Plaintiffs, the recipients of a home equity loan, reached two loan modification agreements with Defendant, which reduced the interest rate and payments. Plaintiffs subsequently brought this class action against Defendant in the United States District Court, alleging that the loan modifications violated Tex. Const. art. XVI, 50, which sets forth requirements for a new home equity loan. The district court dismissed the case for failure to state a cause of action. On appeal, the Fifth Circuit Court of Appeals asked the Supreme Court whether the requirements of Article XVI, Section 50 apply to the type of loan restructuring in this case. The Supreme Court answered that, as long as the original note is not satisfied and replaced, and there is no additional extension of credit, the Constitution does not prohibit the restructuring of a home equity loan that already meets its requirements in order to avoid foreclosure. View "Sims v. Carrington Mortgage Servs., LLC" on Justia Law

by
A commercial tenant (Tenant) remained in possession of property for over ten years after Tenant lost its lease when the property was sold through foreclosure. The new owner (Owner) continually insisted that Tenant vacate the premises, and Tenant ultimately conceded that it had become a tenant at sufferance. Owner filed suit against Tenant, alleging claims for breach of the terminated lease, for trespass and other torts, and for violations of the Texas Deceptive Trade Practices-Consumer Protection Act (DTPA). The trial court entered summary judgment for Tenant on all claims. The court of appeals reversed and remanded in part. The Supreme Court affirmed in part and reversed and remanded in part, holding (1) a tenant at sufferance cannot be liable for breach of a previously terminated lease agreement; (2) a tenant at sufferance is trespassing and can be liable in tort, including tortious interference with prospective business relations; (3) Tenant in this case could not be liable under the DTPA; and (4) Owner in this case could not recover attorney’s fees under the Texas Uniform Declaratory Judgments Act. View "Coinmach Corp. v. Aspenwood Apartment Corp." on Justia Law

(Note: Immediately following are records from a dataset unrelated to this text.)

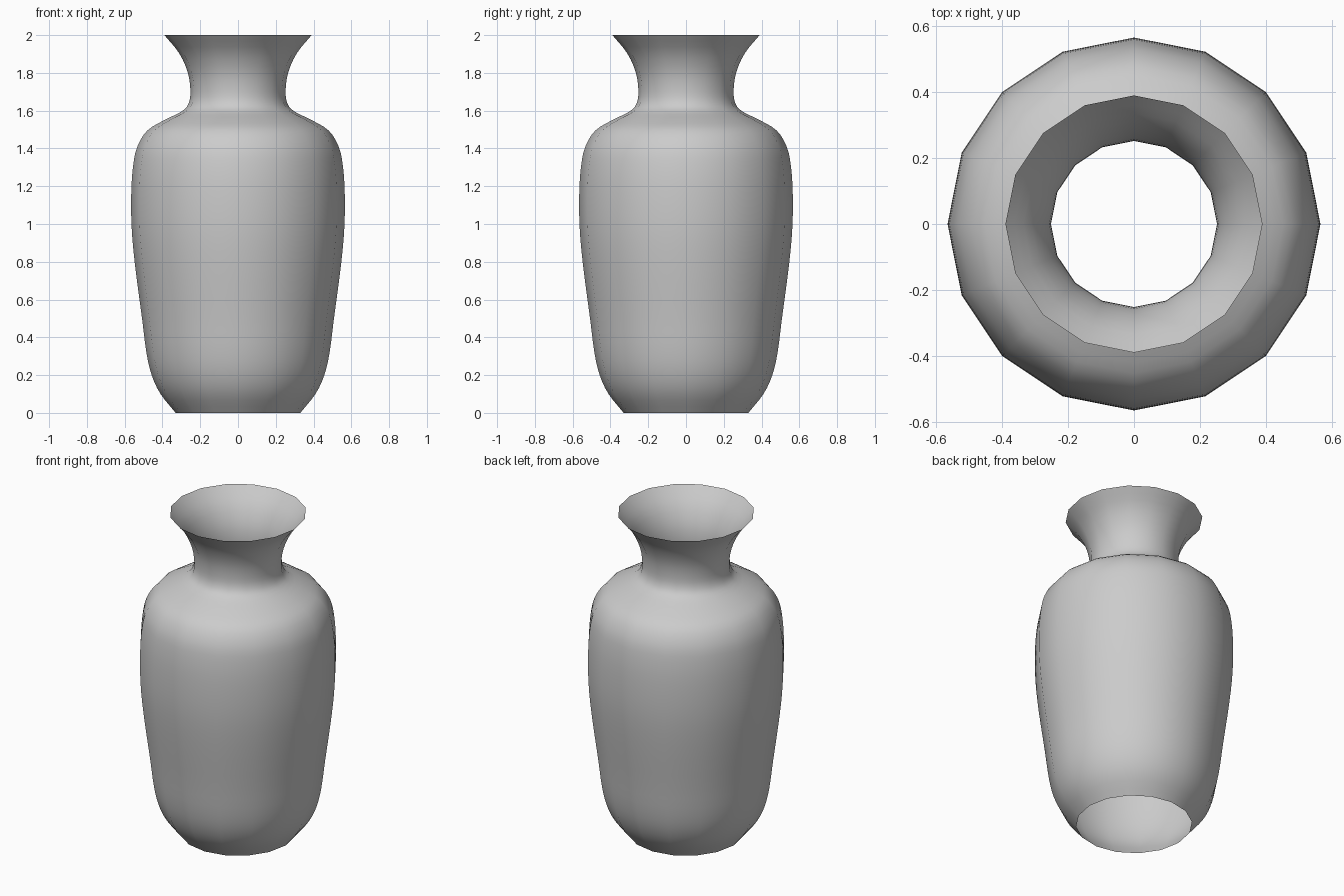
import bpy
import bmesh
import math
from mathutils import Vector

cube = bpy.data.objects.get("Cube")
if cube:
    bpy.data.objects.remove(cube, do_unlink=True)

SIDES = 16
STEPS = 3

# Single glaze colour
glaze = bpy.data.materials.new("grey_glaze")
glaze.use_nodes = True
grey = (0.6, 0.6, 0.6, 1.0)
glaze.diffuse_color = grey
glaze.node_tree.nodes["Principled BSDF"].inputs["Base Color"].default_value = grey

# Wall outline as (radius, height), from open foot to flared lip
outline = [
    (0.33, 0.0), (0.41, 0.1), (0.457, 0.2), (0.485, 0.32), (0.508, 0.5),
    (0.545, 0.78), (0.563, 0.98), (0.565, 1.17), (0.555, 1.31),
    (0.533, 1.41), (0.48, 1.495), (0.39, 1.55), (0.3, 1.595),
    (0.263, 1.635), (0.252, 1.7), (0.265, 1.8), (0.312, 1.905), (0.39, 2.0),
]


def smooth_path(points, steps):
    """Interpolating spline through the outline points."""
    pts = [Vector(p) for p in points]
    pts = [2 * pts[0] - pts[1]] + pts + [2 * pts[-1] - pts[-2]]
    path = []
    for a, b, c, d in zip(pts, pts[1:], pts[2:], pts[3:]):
        for i in range(steps):
            t = i / steps
            path.append(b + (c - a) * t / 2
                        + (2 * a - 5 * b + 4 * c - d) * t * t / 2
                        + (3 * b - a - 3 * c + d) * t ** 3 / 2)
    path.append(pts[-2])
    return path


# Turn the outline into a thin faceted shell, open at both ends
bm = bmesh.new()
verts = [bm.verts.new((r, 0, z)) for r, z in smooth_path(outline, STEPS)]
edges = [bm.edges.new(pair) for pair in zip(verts, verts[1:])]
bmesh.ops.spin(bm, geom=verts + edges, cent=(0, 0, 0), axis=(0, 0, 1),
               angle=math.tau, steps=SIDES, use_merge=True)
bmesh.ops.remove_doubles(bm, verts=bm.verts, dist=0.0005)
bm.normal_update()
# Make the wall face outwards
if sum(f.normal.dot(Vector((*f.calc_center_median().xy, 0))) for f in bm.faces) < 0:
    bmesh.ops.reverse_faces(bm, faces=bm.faces)
for face in bm.faces:
    face.smooth = True

mesh = bpy.data.meshes.new("vase_body")
bm.to_mesh(mesh)
bm.free()
mesh.materials.append(glaze)
vase = bpy.data.objects.new("vase_body", mesh)
bpy.context.collection.objects.link(vase)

by
A commercial tenant remained in possession of premises for six years after it lost its lease when the property was sold through foreclosure. The tenant ultimately conceded that the foreclosure terminated the lease and the tenant became a tenant at sufferance. The property owner sued the tenant for breach of the terminated lease, trespass and other torts, and violations of the Texas Deceptive Trade Practices-Consumer Protection Act (DTPA). The trial court granted summary judgment for the tenant on all claims. The court of appeals reversed and remanded in part. The Supreme Court affirmed, holding (1) a tenant at sufferance cannot be liable for breach of the previously-terminated lease agreement; (2) a tenant at sufferance is a trespasser and can be liable in tort, including, in this case, tortious interference with prospective business relations; (3) the tenant here was not liable under the DTPA because the property owner was not a consumer; and (4) the owner in this case could not recover under the attorney's fees under the Texas Uniform Declaratory Judgments Act. Remanded. View "Coinmach Corp. v. Aspenwood Apartment Corp." on Justia Law

by
The city of Laredo filed suit to condemn Respondents' property. A jury found that the City had no authorized public use for the property and awarded Respondents attorney's fees and expenses under Tex. Prop. Code 21.019(c), a fee-shifting statute that authorizes the trial court to award a property owner reasonable and necessary fees and expenses when condemnation is denied. The court of appeals reformed the award in part and, as reformed, affirmed. The City appealed, asking the Supreme Court to remand the attorney's fees award for reconsideration because of inadequacies in Respondents' proof. The Supreme Court reversed in part, holding that deficiencies remained in Respondents' proof of attorney's fees. Remanded. View "City of Laredo v. Montano" on Justia Law